Exercise
Check each line below for the word "True", and copy those that have it.

Records supplied

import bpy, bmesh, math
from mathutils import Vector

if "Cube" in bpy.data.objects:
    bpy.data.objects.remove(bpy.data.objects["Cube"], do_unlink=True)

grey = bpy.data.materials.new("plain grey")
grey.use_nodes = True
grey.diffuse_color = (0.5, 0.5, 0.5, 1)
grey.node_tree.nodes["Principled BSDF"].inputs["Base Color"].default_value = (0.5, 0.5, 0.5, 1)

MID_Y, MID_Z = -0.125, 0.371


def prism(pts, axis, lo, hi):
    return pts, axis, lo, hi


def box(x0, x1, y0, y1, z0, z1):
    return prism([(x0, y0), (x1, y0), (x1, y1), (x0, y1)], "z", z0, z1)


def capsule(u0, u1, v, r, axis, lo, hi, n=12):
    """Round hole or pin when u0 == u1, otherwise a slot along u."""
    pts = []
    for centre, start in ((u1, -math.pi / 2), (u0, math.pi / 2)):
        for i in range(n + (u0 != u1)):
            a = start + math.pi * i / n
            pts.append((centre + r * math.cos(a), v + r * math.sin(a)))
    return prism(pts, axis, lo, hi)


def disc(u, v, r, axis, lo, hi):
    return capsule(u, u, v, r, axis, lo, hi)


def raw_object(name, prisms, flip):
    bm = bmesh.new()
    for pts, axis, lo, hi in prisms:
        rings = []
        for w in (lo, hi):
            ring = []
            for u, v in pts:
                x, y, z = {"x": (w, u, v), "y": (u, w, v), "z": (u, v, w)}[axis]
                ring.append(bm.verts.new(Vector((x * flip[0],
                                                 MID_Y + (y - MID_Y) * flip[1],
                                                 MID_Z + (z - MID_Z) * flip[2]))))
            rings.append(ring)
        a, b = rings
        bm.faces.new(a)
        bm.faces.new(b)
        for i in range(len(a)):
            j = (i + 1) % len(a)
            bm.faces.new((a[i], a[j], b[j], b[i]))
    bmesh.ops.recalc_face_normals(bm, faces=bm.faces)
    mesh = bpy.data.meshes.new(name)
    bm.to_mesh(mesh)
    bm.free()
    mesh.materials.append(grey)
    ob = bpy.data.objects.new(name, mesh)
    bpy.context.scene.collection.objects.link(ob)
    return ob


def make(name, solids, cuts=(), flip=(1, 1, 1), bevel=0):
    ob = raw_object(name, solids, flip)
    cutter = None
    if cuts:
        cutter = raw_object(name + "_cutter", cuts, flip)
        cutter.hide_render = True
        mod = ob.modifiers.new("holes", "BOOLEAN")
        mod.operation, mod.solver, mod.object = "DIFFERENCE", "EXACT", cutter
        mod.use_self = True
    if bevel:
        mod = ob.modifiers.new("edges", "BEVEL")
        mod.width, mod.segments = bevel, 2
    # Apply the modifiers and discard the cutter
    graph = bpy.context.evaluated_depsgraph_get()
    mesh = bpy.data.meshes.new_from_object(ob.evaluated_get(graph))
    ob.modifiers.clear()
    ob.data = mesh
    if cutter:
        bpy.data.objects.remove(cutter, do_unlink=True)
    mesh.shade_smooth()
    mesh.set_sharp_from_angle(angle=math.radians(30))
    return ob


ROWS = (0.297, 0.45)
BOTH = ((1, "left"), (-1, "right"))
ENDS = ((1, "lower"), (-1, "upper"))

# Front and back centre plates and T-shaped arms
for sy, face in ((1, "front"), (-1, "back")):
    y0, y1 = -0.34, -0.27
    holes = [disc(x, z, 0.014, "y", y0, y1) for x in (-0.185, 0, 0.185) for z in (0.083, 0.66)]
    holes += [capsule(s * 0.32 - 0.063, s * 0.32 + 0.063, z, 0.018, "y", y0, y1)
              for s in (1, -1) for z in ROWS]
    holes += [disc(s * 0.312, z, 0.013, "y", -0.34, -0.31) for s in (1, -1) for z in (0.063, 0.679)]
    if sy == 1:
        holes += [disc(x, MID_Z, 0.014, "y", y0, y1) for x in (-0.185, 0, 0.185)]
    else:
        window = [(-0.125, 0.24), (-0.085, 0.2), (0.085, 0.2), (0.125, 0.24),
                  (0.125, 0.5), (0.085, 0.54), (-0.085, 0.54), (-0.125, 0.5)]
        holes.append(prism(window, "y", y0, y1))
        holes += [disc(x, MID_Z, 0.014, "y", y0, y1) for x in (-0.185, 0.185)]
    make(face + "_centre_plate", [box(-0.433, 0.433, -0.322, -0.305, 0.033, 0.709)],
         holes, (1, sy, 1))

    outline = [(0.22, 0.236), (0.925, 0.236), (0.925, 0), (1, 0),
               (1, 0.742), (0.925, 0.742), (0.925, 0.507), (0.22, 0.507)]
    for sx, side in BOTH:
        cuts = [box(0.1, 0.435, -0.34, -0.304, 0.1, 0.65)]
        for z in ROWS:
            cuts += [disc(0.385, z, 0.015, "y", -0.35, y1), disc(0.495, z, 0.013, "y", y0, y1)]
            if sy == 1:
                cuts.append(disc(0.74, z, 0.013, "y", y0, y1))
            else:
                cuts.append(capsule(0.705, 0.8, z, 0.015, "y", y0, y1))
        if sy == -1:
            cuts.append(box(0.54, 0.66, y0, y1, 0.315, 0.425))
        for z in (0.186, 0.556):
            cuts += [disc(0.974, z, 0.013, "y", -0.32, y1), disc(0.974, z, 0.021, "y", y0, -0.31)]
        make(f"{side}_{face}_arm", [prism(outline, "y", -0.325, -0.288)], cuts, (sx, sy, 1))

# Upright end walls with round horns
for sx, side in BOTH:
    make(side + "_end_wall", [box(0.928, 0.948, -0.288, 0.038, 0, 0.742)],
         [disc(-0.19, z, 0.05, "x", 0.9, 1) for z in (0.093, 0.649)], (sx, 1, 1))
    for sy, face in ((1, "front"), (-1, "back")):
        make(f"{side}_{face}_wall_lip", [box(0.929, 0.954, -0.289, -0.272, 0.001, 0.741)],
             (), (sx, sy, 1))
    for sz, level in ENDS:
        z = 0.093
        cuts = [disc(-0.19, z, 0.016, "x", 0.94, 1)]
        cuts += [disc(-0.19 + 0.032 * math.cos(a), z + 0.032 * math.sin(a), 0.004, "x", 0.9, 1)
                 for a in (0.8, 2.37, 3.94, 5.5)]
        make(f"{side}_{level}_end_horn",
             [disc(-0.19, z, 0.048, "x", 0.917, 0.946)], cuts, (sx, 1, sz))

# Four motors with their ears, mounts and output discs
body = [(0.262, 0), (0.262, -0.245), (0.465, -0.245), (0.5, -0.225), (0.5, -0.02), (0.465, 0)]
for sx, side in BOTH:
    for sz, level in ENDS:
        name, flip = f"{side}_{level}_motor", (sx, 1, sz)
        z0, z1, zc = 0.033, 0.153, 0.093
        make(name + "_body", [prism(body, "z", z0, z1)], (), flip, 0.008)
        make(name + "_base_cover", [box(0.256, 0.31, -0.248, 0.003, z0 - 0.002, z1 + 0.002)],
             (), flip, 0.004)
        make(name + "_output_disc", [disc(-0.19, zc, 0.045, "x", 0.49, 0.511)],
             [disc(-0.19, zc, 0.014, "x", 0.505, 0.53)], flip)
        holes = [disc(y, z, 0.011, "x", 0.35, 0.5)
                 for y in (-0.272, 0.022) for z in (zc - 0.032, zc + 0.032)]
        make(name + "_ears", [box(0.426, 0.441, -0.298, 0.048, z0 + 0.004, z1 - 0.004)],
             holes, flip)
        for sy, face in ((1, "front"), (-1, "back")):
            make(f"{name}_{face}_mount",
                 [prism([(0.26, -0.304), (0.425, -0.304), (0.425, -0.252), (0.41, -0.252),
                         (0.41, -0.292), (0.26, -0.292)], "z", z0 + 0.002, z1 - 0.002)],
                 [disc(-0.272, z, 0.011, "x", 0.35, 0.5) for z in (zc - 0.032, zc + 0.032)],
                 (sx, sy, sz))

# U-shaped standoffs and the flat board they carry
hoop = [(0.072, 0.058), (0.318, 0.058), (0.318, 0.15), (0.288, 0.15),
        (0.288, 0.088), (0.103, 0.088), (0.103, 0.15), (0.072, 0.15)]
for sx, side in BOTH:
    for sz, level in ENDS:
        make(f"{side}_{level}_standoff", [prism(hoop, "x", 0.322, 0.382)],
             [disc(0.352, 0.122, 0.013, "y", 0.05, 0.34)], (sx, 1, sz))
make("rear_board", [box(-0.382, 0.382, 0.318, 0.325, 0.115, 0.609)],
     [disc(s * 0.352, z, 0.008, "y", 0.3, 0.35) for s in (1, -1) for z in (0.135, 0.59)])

Answer to this task
    bpy.data.objects.remove(bpy.data.objects["Cube"], do_unlink=True)
grey.use_nodes = True
        cutter.hide_render = True
        mod.use_self = True
        bpy.data.objects.remove(cutter, do_unlink=True)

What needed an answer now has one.